Data.
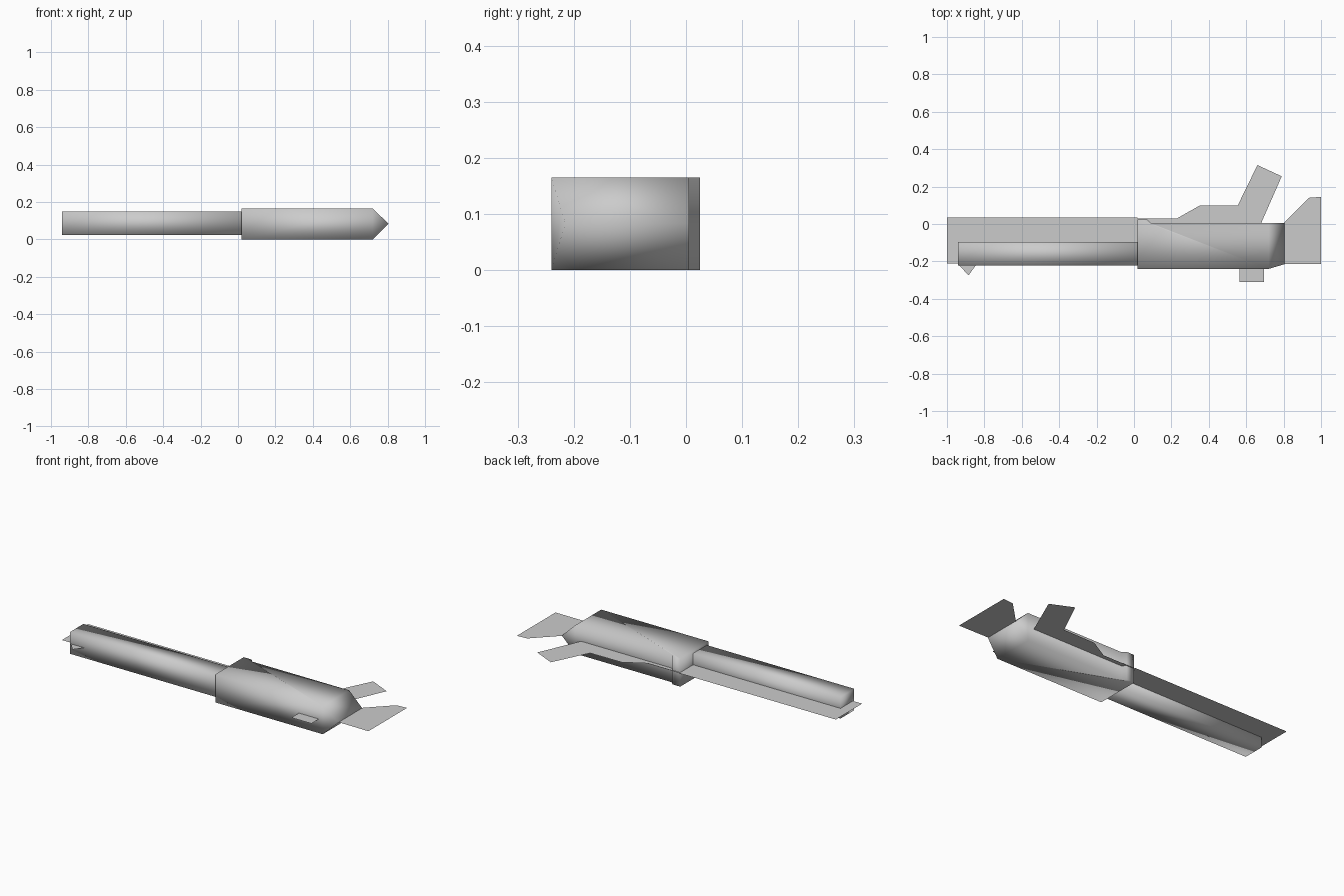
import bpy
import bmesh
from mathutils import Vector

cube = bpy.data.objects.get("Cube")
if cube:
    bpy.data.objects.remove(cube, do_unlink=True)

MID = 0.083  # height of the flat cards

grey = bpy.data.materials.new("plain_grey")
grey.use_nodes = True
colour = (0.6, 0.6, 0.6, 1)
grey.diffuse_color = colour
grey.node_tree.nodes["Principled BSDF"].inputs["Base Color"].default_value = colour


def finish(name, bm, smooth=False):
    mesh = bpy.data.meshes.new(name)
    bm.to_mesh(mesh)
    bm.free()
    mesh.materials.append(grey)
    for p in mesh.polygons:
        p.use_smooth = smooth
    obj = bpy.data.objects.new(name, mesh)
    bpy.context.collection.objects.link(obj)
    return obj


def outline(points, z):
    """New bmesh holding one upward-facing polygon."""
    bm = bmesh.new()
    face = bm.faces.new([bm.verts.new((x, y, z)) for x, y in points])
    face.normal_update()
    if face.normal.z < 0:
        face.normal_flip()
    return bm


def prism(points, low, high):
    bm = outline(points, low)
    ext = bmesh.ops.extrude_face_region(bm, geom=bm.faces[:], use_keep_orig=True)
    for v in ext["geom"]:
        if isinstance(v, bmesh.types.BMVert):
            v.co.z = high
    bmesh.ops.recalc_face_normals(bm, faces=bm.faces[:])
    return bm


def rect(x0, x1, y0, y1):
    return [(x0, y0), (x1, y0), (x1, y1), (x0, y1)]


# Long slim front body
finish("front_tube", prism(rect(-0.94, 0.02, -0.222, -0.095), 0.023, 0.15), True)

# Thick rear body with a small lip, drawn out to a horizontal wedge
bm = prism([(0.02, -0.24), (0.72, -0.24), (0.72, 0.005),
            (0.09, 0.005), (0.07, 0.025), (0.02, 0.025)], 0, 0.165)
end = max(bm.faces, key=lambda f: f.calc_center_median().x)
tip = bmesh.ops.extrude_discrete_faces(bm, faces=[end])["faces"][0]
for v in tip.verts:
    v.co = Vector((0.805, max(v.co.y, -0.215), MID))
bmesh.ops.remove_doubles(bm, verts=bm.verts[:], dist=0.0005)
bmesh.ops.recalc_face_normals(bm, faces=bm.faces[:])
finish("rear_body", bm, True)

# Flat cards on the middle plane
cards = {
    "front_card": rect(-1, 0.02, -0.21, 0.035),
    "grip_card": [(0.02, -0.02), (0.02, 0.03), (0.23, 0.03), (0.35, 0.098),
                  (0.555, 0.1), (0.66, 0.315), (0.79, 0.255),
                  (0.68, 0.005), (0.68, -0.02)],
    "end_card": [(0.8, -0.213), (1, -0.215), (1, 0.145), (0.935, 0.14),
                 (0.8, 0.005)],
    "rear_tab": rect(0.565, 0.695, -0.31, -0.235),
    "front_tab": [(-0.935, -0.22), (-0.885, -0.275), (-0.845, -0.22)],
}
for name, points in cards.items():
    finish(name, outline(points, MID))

Instructions to follow. From the line that contains "v.co = Vector((0.805, max(v.co.y, -0.215), MID))" down to the final line of the entries, print every line exactly as it is, and only those lines.

Response for this exercise.
    v.co = Vector((0.805, max(v.co.y, -0.215), MID))
bmesh.ops.remove_doubles(bm, verts=bm.verts[:], dist=0.0005)
bmesh.ops.recalc_face_normals(bm, faces=bm.faces[:])
finish("rear_body", bm, True)

# Flat cards on the middle plane
cards = {
    "front_card": rect(-1, 0.02, -0.21, 0.035),
    "grip_card": [(0.02, -0.02), (0.02, 0.03), (0.23, 0.03), (0.35, 0.098),
                  (0.555, 0.1), (0.66, 0.315), (0.79, 0.255),
                  (0.68, 0.005), (0.68, -0.02)],
    "end_card": [(0.8, -0.213), (1, -0.215), (1, 0.145), (0.935, 0.14),
                 (0.8, 0.005)],
    "rear_tab": rect(0.565, 0.695, -0.31, -0.235),
    "front_tab": [(-0.935, -0.22), (-0.885, -0.275), (-0.845, -0.22)],
}
for name, points in cards.items():
    finish(name, outline(points, MID))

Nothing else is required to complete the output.